------ SOURCE INFORMATION ------

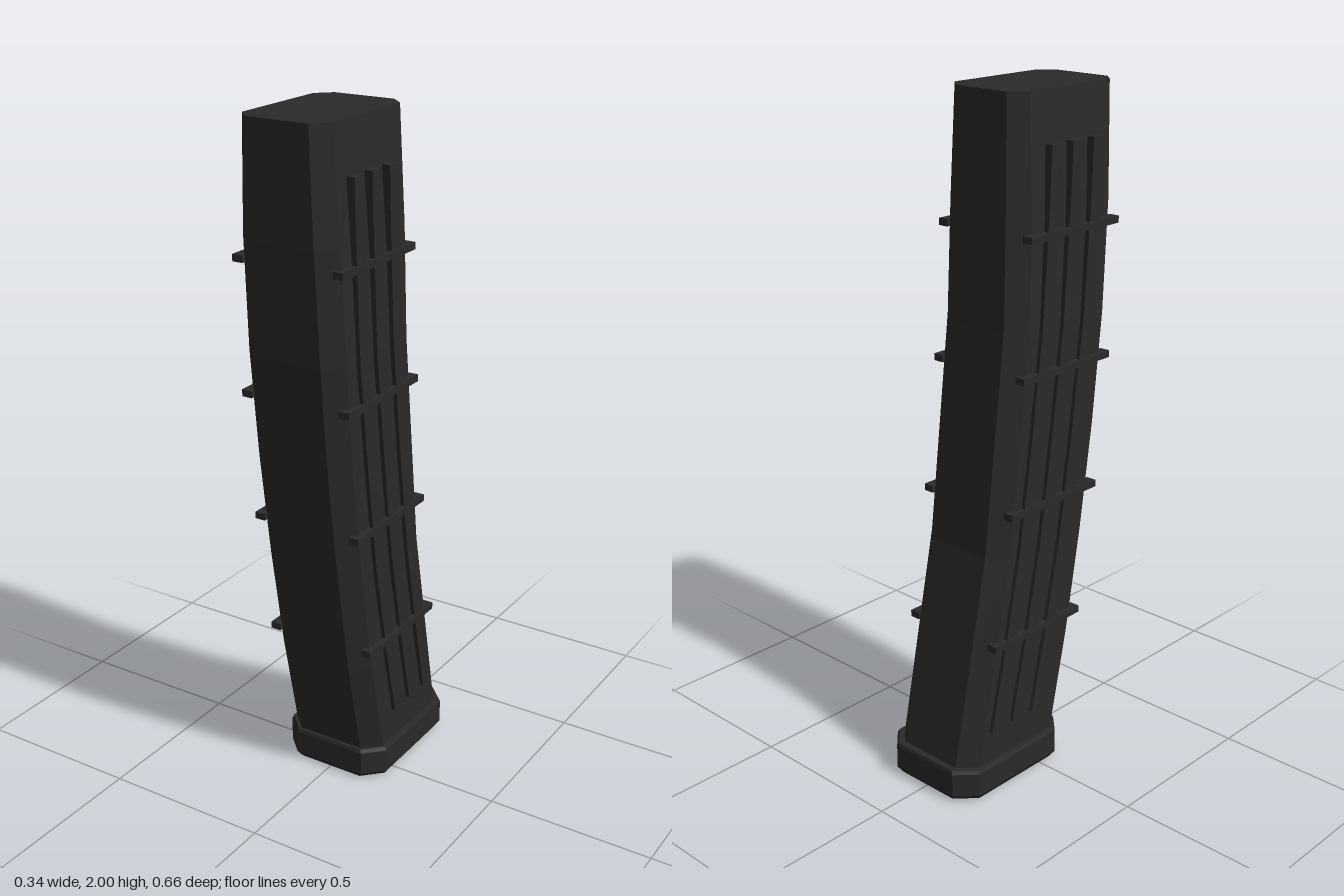
import * as THREE from 'three';

// Piecewise-linear lookup in a list of [y, value] pairs
function lookup(table, y) {
  for (let i = 1; i < table.length; i++) {
    const [y0, v0] = table[i - 1], [y1, v1] = table[i];
    if (y <= y1) return THREE.MathUtils.lerp(v0, v1, (y - y0) / (y1 - y0));
  }
  return table[table.length - 1][1];
}

// Curved front and back edges of the body, and its half width
const FRONT = [[0.1, 0.1], [0.4, 0.166], [0.72, 0.222], [1.04, 0.268], [1.36, 0.302], [1.68, 0.322], [2, 0.328]];
const BACK = [[0.1, -0.305], [0.72, -0.178], [1.36, -0.102], [2, -0.078]];
const HALF = [[0.1, 0.155], [1.36, 0.155], [1.68, 0.151], [2, 0.135]];
const centre = (y) => (lookup(FRONT, y) + lookup(BACK, y)) / 2;

// Horizontal rectangle section with optional chamfered corners, counterclockwise from above
function section(y, x0, x1, z0, z1, c = 0) {
  const pts = c
    ? [[x1, z1 - c], [x1, z0 + c], [x1 - c, z0], [x0 + c, z0], [x0, z0 + c], [x0, z1 - c], [x0 + c, z1], [x1 - c, z1]]
    : [[x1, z1], [x1, z0], [x0, z0], [x0, z1]];
  return pts.map(([x, z]) => [x, y, z]);
}

// Closed solid through sections listed from bottom to top
function loft(rings) {
  const pos = [];
  const tri = (a, b, c) => pos.push(...a, ...b, ...c);
  const n = rings[0].length;
  for (let r = 1; r < rings.length; r++) {
    const lo = rings[r - 1], hi = rings[r];
    for (let i = 0; i < n; i++) {
      const j = (i + 1) % n;
      tri(lo[i], lo[j], hi[j]);
      tri(lo[i], hi[j], hi[i]);
    }
  }
  const bottom = rings[0], top = rings[rings.length - 1];
  for (let i = 1; i < n - 1; i++) {
    tri(top[0], top[i], top[i + 1]);
    tri(bottom[0], bottom[i + 1], bottom[i]);
  }
  const geo = new THREE.BufferGeometry();
  geo.setAttribute('position', new THREE.Float32BufferAttribute(pos, 3));
  geo.computeVertexNormals();
  return geo;
}

export function createModel() {
  const group = new THREE.Group();
  const black = new THREE.MeshStandardMaterial({ color: 0x2a2a2a, flatShading: true });
  black.name = 'matteBlack';
  const add = (name, geo) => {
    const mesh = new THREE.Mesh(geo, black);
    mesh.name = name;
    group.add(mesh);
    return mesh;
  };

  // Curved chamfered body, narrowing at the top
  add('body', loft([0.08, 0.1, 0.4, 0.72, 1.04, 1.36, 1.68, 2].map((y) => {
    const w = lookup(HALF, Math.max(y, 0.1)), s = Math.max(y, 0.1);
    return section(y, -w, w, lookup(BACK, s), lookup(FRONT, s), y === 2 ? 0.042 : 0.049);
  })));

  // Base plate with a bevelled underside
  add('basePlate', loft([[0, 0.012], [0.018, 0], [0.09, 0], [0.1, 0.004]].map(([y, inset]) =>
    section(y, -0.17 + inset, 0.17 - inset, -0.328 + inset, 0.112 - inset, 0.055))));

  for (const side of [1, -1]) {
    const label = side > 0 ? 'left' : 'right';
    const xs = (inner, outer) => (side > 0 ? [inner, outer] : [-outer, -inner]);

    // Three long ribs following the curve
    for (let k = 0; k < 3; k++) {
      const rings = [0.2, 0.4, 0.72, 1.04, 1.36, 1.68, 1.86].map((y) => {
        const z = centre(y) + 0.06 + 0.03 * (y - 0.2) / 1.66 - 0.085 * k;
        return section(y, ...xs(0.13, 0.167), z - 0.023, z + 0.023);
      });
      add(label + 'Rib' + (k + 1), loft(rings));
    }

    // Four short cross bars
    [0.465, 0.85, 1.235, 1.62].forEach((y, k) => {
      const bar = add(label + 'CrossBar' + (k + 1), new THREE.BoxGeometry(0.032, 0.02, 0.36));
      bar.position.set(side * 0.156, y, centre(y) + 0.002);
    });
  }
  return group;
}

------

▶ [AIM OF THE TASK] Restating the data word for word is the task, and pictures are to be omitted.

▶ [OUTPUT BELOW]
import * as THREE from 'three';

// Piecewise-linear lookup in a list of [y, value] pairs
function lookup(table, y) {
  for (let i = 1; i < table.length; i++) {
    const [y0, v0] = table[i - 1], [y1, v1] = table[i];
    if (y <= y1) return THREE.MathUtils.lerp(v0, v1, (y - y0) / (y1 - y0));
  }
  return table[table.length - 1][1];
}

// Curved front and back edges of the body, and its half width
const FRONT = [[0.1, 0.1], [0.4, 0.166], [0.72, 0.222], [1.04, 0.268], [1.36, 0.302], [1.68, 0.322], [2, 0.328]];
const BACK = [[0.1, -0.305], [0.72, -0.178], [1.36, -0.102], [2, -0.078]];
const HALF = [[0.1, 0.155], [1.36, 0.155], [1.68, 0.151], [2, 0.135]];
const centre = (y) => (lookup(FRONT, y) + lookup(BACK, y)) / 2;

// Horizontal rectangle section with optional chamfered corners, counterclockwise from above
function section(y, x0, x1, z0, z1, c = 0) {
  const pts = c
    ? [[x1, z1 - c], [x1, z0 + c], [x1 - c, z0], [x0 + c, z0], [x0, z0 + c], [x0, z1 - c], [x0 + c, z1], [x1 - c, z1]]
    : [[x1, z1], [x1, z0], [x0, z0], [x0, z1]];
  return pts.map(([x, z]) => [x, y, z]);
}

// Closed solid through sections listed from bottom to top
function loft(rings) {
  const pos = [];
  const tri = (a, b, c) => pos.push(...a, ...b, ...c);
  const n = rings[0].length;
  for (let r = 1; r < rings.length; r++) {
    const lo = rings[r - 1], hi = rings[r];
    for (let i = 0; i < n; i++) {
      const j = (i + 1) % n;
      tri(lo[i], lo[j], hi[j]);
      tri(lo[i], hi[j], hi[i]);
    }
  }
  const bottom = rings[0], top = rings[rings.length - 1];
  for (let i = 1; i < n - 1; i++) {
    tri(top[0], top[i], top[i + 1]);
    tri(bottom[0], bottom[i + 1], bottom[i]);
  }
  const geo = new THREE.BufferGeometry();
  geo.setAttribute('position', new THREE.Float32BufferAttribute(pos, 3));
  geo.computeVertexNormals();
  return geo;
}

export function createModel() {
  const group = new THREE.Group();
  const black = new THREE.MeshStandardMaterial({ color: 0x2a2a2a, flatShading: true });
  black.name = 'matteBlack';
  const add = (name, geo) => {
    const mesh = new THREE.Mesh(geo, black);
    mesh.name = name;
    group.add(mesh);
    return mesh;
  };

  // Curved chamfered body, narrowing at the top
  add('body', loft([0.08, 0.1, 0.4, 0.72, 1.04, 1.36, 1.68, 2].map((y) => {
    const w = lookup(HALF, Math.max(y, 0.1)), s = Math.max(y, 0.1);
    return section(y, -w, w, lookup(BACK, s), lookup(FRONT, s), y === 2 ? 0.042 : 0.049);
  })));

  // Base plate with a bevelled underside
  add('basePlate', loft([[0, 0.012], [0.018, 0], [0.09, 0], [0.1, 0.004]].map(([y, inset]) =>
    section(y, -0.17 + inset, 0.17 - inset, -0.328 + inset, 0.112 - inset, 0.055))));

  for (const side of [1, -1]) {
    const label = side > 0 ? 'left' : 'right';
    const xs = (inner, outer) => (side > 0 ? [inner, outer] : [-outer, -inner]);

    // Three long ribs following the curve
    for (let k = 0; k < 3; k++) {
      const rings = [0.2, 0.4, 0.72, 1.04, 1.36, 1.68, 1.86].map((y) => {
        const z = centre(y) + 0.06 + 0.03 * (y - 0.2) / 1.66 - 0.085 * k;
        return section(y, ...xs(0.13, 0.167), z - 0.023, z + 0.023);
      });
      add(label + 'Rib' + (k + 1), loft(rings));
    }

    // Four short cross bars
    [0.465, 0.85, 1.235, 1.62].forEach((y, k) => {
      const bar = add(label + 'CrossBar' + (k + 1), new THREE.BoxGeometry(0.032, 0.02, 0.36));
      bar.position.set(side * 0.156, y, centre(y) + 0.002);
    });
  }
  return group;
}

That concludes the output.